** Opening Records for processing block **

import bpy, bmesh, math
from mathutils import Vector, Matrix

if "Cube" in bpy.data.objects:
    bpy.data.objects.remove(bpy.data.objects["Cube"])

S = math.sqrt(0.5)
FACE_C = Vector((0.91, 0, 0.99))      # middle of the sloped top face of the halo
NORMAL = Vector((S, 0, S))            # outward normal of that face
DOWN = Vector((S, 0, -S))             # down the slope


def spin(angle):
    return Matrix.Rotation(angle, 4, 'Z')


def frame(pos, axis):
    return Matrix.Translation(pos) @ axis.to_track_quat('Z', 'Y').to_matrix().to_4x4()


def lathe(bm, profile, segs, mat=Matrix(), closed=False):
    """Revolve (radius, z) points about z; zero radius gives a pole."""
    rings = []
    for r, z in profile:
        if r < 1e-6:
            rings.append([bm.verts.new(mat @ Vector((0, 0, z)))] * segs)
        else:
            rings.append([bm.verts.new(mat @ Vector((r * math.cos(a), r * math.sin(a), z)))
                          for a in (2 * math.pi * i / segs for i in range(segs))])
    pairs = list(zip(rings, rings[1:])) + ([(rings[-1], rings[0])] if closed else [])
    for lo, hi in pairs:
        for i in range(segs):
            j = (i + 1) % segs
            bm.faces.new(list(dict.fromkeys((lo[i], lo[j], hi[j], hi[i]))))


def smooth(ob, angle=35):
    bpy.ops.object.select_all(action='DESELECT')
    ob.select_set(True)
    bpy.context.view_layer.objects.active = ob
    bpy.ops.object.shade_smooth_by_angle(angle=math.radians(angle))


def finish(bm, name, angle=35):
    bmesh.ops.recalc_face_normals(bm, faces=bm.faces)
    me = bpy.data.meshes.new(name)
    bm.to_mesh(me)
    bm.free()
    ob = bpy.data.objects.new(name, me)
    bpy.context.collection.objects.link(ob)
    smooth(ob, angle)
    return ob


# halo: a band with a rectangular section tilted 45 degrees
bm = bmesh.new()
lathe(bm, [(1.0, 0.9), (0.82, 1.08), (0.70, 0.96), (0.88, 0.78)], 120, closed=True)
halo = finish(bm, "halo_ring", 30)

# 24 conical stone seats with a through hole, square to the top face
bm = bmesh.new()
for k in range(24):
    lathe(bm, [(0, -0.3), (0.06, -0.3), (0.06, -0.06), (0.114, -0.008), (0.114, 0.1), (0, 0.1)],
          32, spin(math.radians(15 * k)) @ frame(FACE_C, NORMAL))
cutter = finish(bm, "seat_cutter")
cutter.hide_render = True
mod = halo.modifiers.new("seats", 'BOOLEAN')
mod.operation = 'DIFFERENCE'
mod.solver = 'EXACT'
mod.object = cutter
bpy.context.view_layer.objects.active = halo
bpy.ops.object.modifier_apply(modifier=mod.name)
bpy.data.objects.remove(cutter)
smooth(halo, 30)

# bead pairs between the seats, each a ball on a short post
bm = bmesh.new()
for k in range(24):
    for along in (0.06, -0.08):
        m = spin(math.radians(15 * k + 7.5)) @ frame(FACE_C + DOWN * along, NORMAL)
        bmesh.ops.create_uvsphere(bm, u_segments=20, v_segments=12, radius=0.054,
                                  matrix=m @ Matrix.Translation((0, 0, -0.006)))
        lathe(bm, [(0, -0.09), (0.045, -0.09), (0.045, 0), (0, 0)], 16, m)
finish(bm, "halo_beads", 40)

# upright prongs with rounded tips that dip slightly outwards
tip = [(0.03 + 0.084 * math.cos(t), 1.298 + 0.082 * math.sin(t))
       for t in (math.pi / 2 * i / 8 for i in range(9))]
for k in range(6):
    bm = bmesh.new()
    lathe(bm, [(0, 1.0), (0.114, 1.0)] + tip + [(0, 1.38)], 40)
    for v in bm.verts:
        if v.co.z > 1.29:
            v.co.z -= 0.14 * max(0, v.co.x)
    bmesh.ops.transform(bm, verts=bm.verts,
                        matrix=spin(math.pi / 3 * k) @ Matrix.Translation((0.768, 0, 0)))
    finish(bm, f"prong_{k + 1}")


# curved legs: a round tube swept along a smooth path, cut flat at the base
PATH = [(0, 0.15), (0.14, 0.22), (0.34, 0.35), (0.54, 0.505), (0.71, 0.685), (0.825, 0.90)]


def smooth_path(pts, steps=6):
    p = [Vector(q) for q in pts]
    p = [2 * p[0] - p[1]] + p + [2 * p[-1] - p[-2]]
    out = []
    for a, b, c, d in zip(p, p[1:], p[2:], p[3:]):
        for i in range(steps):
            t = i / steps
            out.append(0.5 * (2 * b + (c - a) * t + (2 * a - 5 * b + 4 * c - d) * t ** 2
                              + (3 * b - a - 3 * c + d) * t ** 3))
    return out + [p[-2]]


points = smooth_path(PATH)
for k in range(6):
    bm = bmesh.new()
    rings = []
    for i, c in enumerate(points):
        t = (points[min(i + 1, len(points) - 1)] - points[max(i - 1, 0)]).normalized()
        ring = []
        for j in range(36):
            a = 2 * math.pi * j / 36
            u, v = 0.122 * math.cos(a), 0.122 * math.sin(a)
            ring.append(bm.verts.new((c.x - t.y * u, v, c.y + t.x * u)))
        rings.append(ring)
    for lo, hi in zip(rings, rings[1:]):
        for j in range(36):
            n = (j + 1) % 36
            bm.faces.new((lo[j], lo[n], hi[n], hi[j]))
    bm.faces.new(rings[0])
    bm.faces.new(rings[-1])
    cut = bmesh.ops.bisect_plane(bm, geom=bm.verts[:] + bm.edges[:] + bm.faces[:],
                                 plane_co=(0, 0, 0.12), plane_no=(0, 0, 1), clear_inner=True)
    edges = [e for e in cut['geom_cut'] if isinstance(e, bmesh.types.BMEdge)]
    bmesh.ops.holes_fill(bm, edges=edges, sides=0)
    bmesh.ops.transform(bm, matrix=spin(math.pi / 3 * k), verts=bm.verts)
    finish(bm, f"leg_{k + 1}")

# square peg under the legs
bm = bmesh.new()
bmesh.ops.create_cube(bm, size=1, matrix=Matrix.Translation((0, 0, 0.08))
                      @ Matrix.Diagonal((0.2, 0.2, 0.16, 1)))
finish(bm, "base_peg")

** Closing Records for processing block **

**Problem requirements**
Each line above must be retyped exactly in the response.

**Response to the task**
import bpy, bmesh, math
from mathutils import Vector, Matrix

if "Cube" in bpy.data.objects:
    bpy.data.objects.remove(bpy.data.objects["Cube"])

S = math.sqrt(0.5)
FACE_C = Vector((0.91, 0, 0.99))      # middle of the sloped top face of the halo
NORMAL = Vector((S, 0, S))            # outward normal of that face
DOWN = Vector((S, 0, -S))             # down the slope


def spin(angle):
    return Matrix.Rotation(angle, 4, 'Z')


def frame(pos, axis):
    return Matrix.Translation(pos) @ axis.to_track_quat('Z', 'Y').to_matrix().to_4x4()


def lathe(bm, profile, segs, mat=Matrix(), closed=False):
    """Revolve (radius, z) points about z; zero radius gives a pole."""
    rings = []
    for r, z in profile:
        if r < 1e-6:
            rings.append([bm.verts.new(mat @ Vector((0, 0, z)))] * segs)
        else:
            rings.append([bm.verts.new(mat @ Vector((r * math.cos(a), r * math.sin(a), z)))
                          for a in (2 * math.pi * i / segs for i in range(segs))])
    pairs = list(zip(rings, rings[1:])) + ([(rings[-1], rings[0])] if closed else [])
    for lo, hi in pairs:
        for i in range(segs):
            j = (i + 1) % segs
            bm.faces.new(list(dict.fromkeys((lo[i], lo[j], hi[j], hi[i]))))


def smooth(ob, angle=35):
    bpy.ops.object.select_all(action='DESELECT')
    ob.select_set(True)
    bpy.context.view_layer.objects.active = ob
    bpy.ops.object.shade_smooth_by_angle(angle=math.radians(angle))


def finish(bm, name, angle=35):
    bmesh.ops.recalc_face_normals(bm, faces=bm.faces)
    me = bpy.data.meshes.new(name)
    bm.to_mesh(me)
    bm.free()
    ob = bpy.data.objects.new(name, me)
    bpy.context.collection.objects.link(ob)
    smooth(ob, angle)
    return ob


# halo: a band with a rectangular section tilted 45 degrees
bm = bmesh.new()
lathe(bm, [(1.0, 0.9), (0.82, 1.08), (0.70, 0.96), (0.88, 0.78)], 120, closed=True)
halo = finish(bm, "halo_ring", 30)

# 24 conical stone seats with a through hole, square to the top face
bm = bmesh.new()
for k in range(24):
    lathe(bm, [(0, -0.3), (0.06, -0.3), (0.06, -0.06), (0.114, -0.008), (0.114, 0.1), (0, 0.1)],
          32, spin(math.radians(15 * k)) @ frame(FACE_C, NORMAL))
cutter = finish(bm, "seat_cutter")
cutter.hide_render = True
mod = halo.modifiers.new("seats", 'BOOLEAN')
mod.operation = 'DIFFERENCE'
mod.solver = 'EXACT'
mod.object = cutter
bpy.context.view_layer.objects.active = halo
bpy.ops.object.modifier_apply(modifier=mod.name)
bpy.data.objects.remove(cutter)
smooth(halo, 30)

# bead pairs between the seats, each a ball on a short post
bm = bmesh.new()
for k in range(24):
    for along in (0.06, -0.08):
        m = spin(math.radians(15 * k + 7.5)) @ frame(FACE_C + DOWN * along, NORMAL)
        bmesh.ops.create_uvsphere(bm, u_segments=20, v_segments=12, radius=0.054,
                                  matrix=m @ Matrix.Translation((0, 0, -0.006)))
        lathe(bm, [(0, -0.09), (0.045, -0.09), (0.045, 0), (0, 0)], 16, m)
finish(bm, "halo_beads", 40)

# upright prongs with rounded tips that dip slightly outwards
tip = [(0.03 + 0.084 * math.cos(t), 1.298 + 0.082 * math.sin(t))
       for t in (math.pi / 2 * i / 8 for i in range(9))]
for k in range(6):
    bm = bmesh.new()
    lathe(bm, [(0, 1.0), (0.114, 1.0)] + tip + [(0, 1.38)], 40)
    for v in bm.verts:
        if v.co.z > 1.29:
            v.co.z -= 0.14 * max(0, v.co.x)
    bmesh.ops.transform(bm, verts=bm.verts,
                        matrix=spin(math.pi / 3 * k) @ Matrix.Translation((0.768, 0, 0)))
    finish(bm, f"prong_{k + 1}")


# curved legs: a round tube swept along a smooth path, cut flat at the base
PATH = [(0, 0.15), (0.14, 0.22), (0.34, 0.35), (0.54, 0.505), (0.71, 0.685), (0.825, 0.90)]


def smooth_path(pts, steps=6):
    p = [Vector(q) for q in pts]
    p = [2 * p[0] - p[1]] + p + [2 * p[-1] - p[-2]]
    out = []
    for a, b, c, d in zip(p, p[1:], p[2:], p[3:]):
        for i in range(steps):
            t = i / steps
            out.append(0.5 * (2 * b + (c - a) * t + (2 * a - 5 * b + 4 * c - d) * t ** 2
                              + (3 * b - a - 3 * c + d) * t ** 3))
    return out + [p[-2]]


points = smooth_path(PATH)
for k in range(6):
    bm = bmesh.new()
    rings = []
    for i, c in enumerate(points):
        t = (points[min(i + 1, len(points) - 1)] - points[max(i - 1, 0)]).normalized()
        ring = []
        for j in range(36):
            a = 2 * math.pi * j / 36
            u, v = 0.122 * math.cos(a), 0.122 * math.sin(a)
            ring.append(bm.verts.new((c.x - t.y * u, v, c.y + t.x * u)))
        rings.append(ring)
    for lo, hi in zip(rings, rings[1:]):
        for j in range(36):
            n = (j + 1) % 36
            bm.faces.new((lo[j], lo[n], hi[n], hi[j]))
    bm.faces.new(rings[0])
    bm.faces.new(rings[-1])
    cut = bmesh.ops.bisect_plane(bm, geom=bm.verts[:] + bm.edges[:] + bm.faces[:],
                                 plane_co=(0, 0, 0.12), plane_no=(0, 0, 1), clear_inner=True)
    edges = [e for e in cut['geom_cut'] if isinstance(e, bmesh.types.BMEdge)]
    bmesh.ops.holes_fill(bm, edges=edges, sides=0)
    bmesh.ops.transform(bm, matrix=spin(math.pi / 3 * k), verts=bm.verts)
    finish(bm, f"leg_{k + 1}")

# square peg under the legs
bm = bmesh.new()
bmesh.ops.create_cube(bm, size=1, matrix=Matrix.Translation((0, 0, 0.08))
                      @ Matrix.Diagonal((0.2, 0.2, 0.16, 1)))
finish(bm, "base_peg")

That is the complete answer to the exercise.